Materials research benefits from a number of analytical techniques that can be used in combination with an electron microscope, including energy-dispersive x-ray spectroscopy (EDS), electron-backscatter diffraction (EBSD), and wavelength-dispersive spectrometry (WDS). A multi-capability system can resolve data ambiguities created by a system acting alone--the challenge is how to optimize the performance of one technology without compromising the performance of another. By making design tradeoffs, our group developed an electron microscope accessory that integrates all three techniques in one package for simultaneous data acquisition and processing.

A map obtained using automated EBSD scanning. The color delineates the phase identified using EBSD data alone.

Because of the nature of the signals being collected, each system requires a dedicated detector. In all three technologies, maximizing the signal necessitates physically close coupling between the signal source and the detector. The EDS unit's cryogenically cooled silicon-lithium detector element sits at the tip of a long 'cold finger' adjacent to the sample, affording the greatest possible solid angle for collection. Likewise, we located the phosphor screen of the EBSD detector very close to the sample to allow collection of diffraction patterns for a large solid angle around the sample.

In order to simultaneously collect EDS and EBSD data, detector geometry is critical. EBSD requires highly tilted samples (about 70°). Both detectors must have a line of sight to the tilted sample surface, which is more difficult for some microscope port configurations than others. The objective is to optimize the design so that the signal obtained at a single working distance is as strong as possible for both detectors.

One important objective for EBSD detector design is to maximize the solid angle of the signal collected. We can achieve this by either increasing the detector area or bringing a smaller detector in very close to the sample. Without careful design, both approaches can prevent x-rays from reaching the EDS detector. The advantage is that a larger detector mounted sufficiently far from the sample can increase signal-to-noise ratio (SNR) because noise drops off faster with distance than intensity signal. In addition, separating the detector from the samples minimizes the danger of collision with the sample/stage.

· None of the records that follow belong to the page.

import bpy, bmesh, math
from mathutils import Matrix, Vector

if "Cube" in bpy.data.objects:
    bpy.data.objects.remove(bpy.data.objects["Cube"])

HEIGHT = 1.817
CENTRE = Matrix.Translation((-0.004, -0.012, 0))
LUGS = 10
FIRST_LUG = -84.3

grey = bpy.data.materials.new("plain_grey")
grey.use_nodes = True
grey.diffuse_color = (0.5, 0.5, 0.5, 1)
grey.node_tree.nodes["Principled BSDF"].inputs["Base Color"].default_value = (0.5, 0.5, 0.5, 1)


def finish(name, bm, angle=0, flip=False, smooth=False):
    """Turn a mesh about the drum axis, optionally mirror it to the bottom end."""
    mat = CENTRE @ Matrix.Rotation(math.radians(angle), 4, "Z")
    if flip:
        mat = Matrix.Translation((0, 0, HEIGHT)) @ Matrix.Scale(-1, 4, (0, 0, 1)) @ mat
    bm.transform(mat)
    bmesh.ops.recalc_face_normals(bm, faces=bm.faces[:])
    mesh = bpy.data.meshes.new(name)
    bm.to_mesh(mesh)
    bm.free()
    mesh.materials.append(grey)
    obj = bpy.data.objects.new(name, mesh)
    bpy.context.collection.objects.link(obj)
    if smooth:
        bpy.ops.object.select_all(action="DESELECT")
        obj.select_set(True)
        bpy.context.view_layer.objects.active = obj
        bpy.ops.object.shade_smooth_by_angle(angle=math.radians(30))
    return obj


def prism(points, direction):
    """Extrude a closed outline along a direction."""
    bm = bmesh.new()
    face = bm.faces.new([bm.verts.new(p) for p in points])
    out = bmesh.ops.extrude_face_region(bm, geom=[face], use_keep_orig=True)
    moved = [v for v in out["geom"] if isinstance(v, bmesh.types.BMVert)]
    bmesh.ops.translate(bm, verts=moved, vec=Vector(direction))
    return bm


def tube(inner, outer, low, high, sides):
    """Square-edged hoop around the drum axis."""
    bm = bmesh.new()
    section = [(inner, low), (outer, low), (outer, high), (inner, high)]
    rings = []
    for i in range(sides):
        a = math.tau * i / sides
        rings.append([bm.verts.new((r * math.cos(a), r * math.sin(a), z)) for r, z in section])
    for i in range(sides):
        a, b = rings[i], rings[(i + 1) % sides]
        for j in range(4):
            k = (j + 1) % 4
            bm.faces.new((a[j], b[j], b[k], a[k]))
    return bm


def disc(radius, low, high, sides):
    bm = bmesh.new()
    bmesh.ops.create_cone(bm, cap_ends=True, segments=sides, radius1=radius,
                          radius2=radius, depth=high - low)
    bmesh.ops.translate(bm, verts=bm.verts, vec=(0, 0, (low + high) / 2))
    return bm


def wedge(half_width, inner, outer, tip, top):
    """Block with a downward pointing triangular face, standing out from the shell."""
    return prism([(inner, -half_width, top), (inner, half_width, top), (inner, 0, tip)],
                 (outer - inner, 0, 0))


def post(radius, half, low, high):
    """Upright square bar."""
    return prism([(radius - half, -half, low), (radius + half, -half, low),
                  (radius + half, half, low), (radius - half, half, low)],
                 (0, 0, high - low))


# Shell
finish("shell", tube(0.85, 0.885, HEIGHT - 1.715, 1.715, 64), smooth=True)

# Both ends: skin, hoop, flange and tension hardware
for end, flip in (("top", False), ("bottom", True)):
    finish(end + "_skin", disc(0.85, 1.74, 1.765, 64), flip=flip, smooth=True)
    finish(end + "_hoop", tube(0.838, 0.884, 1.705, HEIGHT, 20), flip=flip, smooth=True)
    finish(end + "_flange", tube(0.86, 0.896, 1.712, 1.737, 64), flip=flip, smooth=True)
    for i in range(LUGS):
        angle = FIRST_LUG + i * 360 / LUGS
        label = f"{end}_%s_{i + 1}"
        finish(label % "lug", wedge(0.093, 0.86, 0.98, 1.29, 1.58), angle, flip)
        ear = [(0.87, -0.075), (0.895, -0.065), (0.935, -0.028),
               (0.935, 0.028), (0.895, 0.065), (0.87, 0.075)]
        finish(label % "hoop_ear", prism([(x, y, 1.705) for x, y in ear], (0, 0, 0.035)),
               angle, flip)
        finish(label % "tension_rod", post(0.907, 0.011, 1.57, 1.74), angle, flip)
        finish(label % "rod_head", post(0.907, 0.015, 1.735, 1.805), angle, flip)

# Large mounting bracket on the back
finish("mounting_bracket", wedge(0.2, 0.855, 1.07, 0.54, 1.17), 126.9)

Adding a WDS unit to the combined EDS/EBSD system augments its capabilities, but adds additional challenges. Unfortunately, the WDS components are difficult to mount close to the sample because of their physical size and complexity. We started with a compact WDS design that is compatible with multiple systems. In microscopes with large chambers, the long beam path between the sample and the spectrometer can introduce significant 1/d 2 losses. To mitigate this, we mounted a grazing-incidence, x-ray focusing device inside the chamber, within 20 mm of the sample, to capture a large solid angle. The graze angles for such optics are wavelength (energy) dependent, so it was necessary to develop three nested, contoured cones to guide the radiation diverging from the sample into a parallel beam that returns to the externally mounted spectrometer.

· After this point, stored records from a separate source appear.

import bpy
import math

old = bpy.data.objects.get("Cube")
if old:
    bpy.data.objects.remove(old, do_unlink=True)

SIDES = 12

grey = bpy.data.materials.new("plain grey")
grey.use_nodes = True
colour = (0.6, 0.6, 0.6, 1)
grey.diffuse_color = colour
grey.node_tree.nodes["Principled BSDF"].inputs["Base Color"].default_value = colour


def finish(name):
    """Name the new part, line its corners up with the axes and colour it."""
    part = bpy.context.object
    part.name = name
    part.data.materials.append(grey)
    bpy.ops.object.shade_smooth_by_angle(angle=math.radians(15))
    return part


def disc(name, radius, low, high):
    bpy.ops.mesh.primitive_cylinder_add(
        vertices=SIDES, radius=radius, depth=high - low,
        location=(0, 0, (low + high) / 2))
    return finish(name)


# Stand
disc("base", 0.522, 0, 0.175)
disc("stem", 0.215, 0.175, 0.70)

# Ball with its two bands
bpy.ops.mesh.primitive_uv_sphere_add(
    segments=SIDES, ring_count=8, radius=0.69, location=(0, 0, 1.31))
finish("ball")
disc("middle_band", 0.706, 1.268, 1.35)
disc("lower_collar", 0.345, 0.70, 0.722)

Within the spectrometer, five configurable analyzing crystals receive the radiation while sweeping through a range of incident angles intended to satisfy the Bragg law for the energy of interest. Each crystal (or synthetic multilayer) permits diffraction of a specific range of energies; typical configurations allow for complete coverage of the energies transferred by the collection collimator, with a typical energy resolution from 5 eV to about 25 eV.

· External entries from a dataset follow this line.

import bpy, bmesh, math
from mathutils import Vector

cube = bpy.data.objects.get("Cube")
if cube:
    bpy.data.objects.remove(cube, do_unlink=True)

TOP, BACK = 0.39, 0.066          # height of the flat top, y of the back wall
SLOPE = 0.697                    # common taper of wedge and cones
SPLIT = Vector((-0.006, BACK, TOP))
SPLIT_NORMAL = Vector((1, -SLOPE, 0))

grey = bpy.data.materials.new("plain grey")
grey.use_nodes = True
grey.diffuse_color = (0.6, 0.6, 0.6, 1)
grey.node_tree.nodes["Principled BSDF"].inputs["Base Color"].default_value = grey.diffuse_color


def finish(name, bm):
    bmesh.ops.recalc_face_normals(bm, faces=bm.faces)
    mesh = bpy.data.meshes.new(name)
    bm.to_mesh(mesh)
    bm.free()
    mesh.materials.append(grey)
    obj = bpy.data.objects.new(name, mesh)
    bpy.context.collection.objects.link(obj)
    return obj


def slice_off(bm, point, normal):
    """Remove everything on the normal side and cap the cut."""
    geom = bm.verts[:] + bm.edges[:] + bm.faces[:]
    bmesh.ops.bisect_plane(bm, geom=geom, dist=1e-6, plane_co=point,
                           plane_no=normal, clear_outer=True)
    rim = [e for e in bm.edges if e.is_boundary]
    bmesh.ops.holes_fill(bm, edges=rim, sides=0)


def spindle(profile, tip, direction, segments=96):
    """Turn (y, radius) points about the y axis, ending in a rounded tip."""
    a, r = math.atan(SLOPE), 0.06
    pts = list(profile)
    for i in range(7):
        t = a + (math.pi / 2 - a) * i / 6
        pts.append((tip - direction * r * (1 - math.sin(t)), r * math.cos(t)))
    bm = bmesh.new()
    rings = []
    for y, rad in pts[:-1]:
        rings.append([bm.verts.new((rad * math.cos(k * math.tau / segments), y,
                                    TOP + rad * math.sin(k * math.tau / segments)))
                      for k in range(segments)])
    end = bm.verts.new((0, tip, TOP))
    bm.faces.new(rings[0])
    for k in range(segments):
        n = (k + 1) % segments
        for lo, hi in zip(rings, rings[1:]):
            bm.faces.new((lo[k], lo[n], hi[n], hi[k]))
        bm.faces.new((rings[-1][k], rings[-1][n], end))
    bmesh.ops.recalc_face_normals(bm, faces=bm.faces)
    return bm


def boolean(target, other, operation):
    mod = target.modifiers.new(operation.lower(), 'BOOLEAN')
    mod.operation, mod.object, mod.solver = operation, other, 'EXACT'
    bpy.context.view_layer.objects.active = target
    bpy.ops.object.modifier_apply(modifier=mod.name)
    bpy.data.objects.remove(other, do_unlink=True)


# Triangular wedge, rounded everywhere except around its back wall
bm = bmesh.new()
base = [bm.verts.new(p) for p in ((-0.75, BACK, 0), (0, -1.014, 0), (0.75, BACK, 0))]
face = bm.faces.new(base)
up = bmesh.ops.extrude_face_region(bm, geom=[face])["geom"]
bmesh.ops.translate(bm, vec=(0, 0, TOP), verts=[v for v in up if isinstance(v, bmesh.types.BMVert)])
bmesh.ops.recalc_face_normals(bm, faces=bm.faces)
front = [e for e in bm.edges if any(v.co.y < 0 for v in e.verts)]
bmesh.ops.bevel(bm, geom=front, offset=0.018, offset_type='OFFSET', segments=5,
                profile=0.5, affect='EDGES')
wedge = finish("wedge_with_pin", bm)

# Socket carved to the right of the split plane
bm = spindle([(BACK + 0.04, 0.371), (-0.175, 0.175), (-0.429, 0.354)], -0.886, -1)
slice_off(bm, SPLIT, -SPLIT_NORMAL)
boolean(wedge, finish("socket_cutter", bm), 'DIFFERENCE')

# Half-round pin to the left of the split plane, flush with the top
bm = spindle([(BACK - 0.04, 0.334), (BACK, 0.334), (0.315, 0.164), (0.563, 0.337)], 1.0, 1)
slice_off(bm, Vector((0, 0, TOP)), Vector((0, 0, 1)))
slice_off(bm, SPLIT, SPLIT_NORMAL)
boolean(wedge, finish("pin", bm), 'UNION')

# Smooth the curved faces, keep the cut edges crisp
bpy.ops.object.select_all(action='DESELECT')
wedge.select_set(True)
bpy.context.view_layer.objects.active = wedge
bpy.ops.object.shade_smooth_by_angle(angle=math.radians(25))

Our design group optimized the performance of each tool without compromising the performance of the others by creating detailed 3-D models of the microscope's stage, chamber, pole pieces, and beam ports and then running ray-tracing simulations of all possible beam paths. The resultant design minimizes integration problems while simplifying serviceability and ease of installation. Integrating the hardware and software of all three analytical techniques together provides the scientist with a tool to obtain increased insight into the relationships between the chemical and crystallographic aspects of material microstructures. oe

Del Redfern

Del Redfern is materials characterization product manager for EDAX Inc., Mahwah, NJ.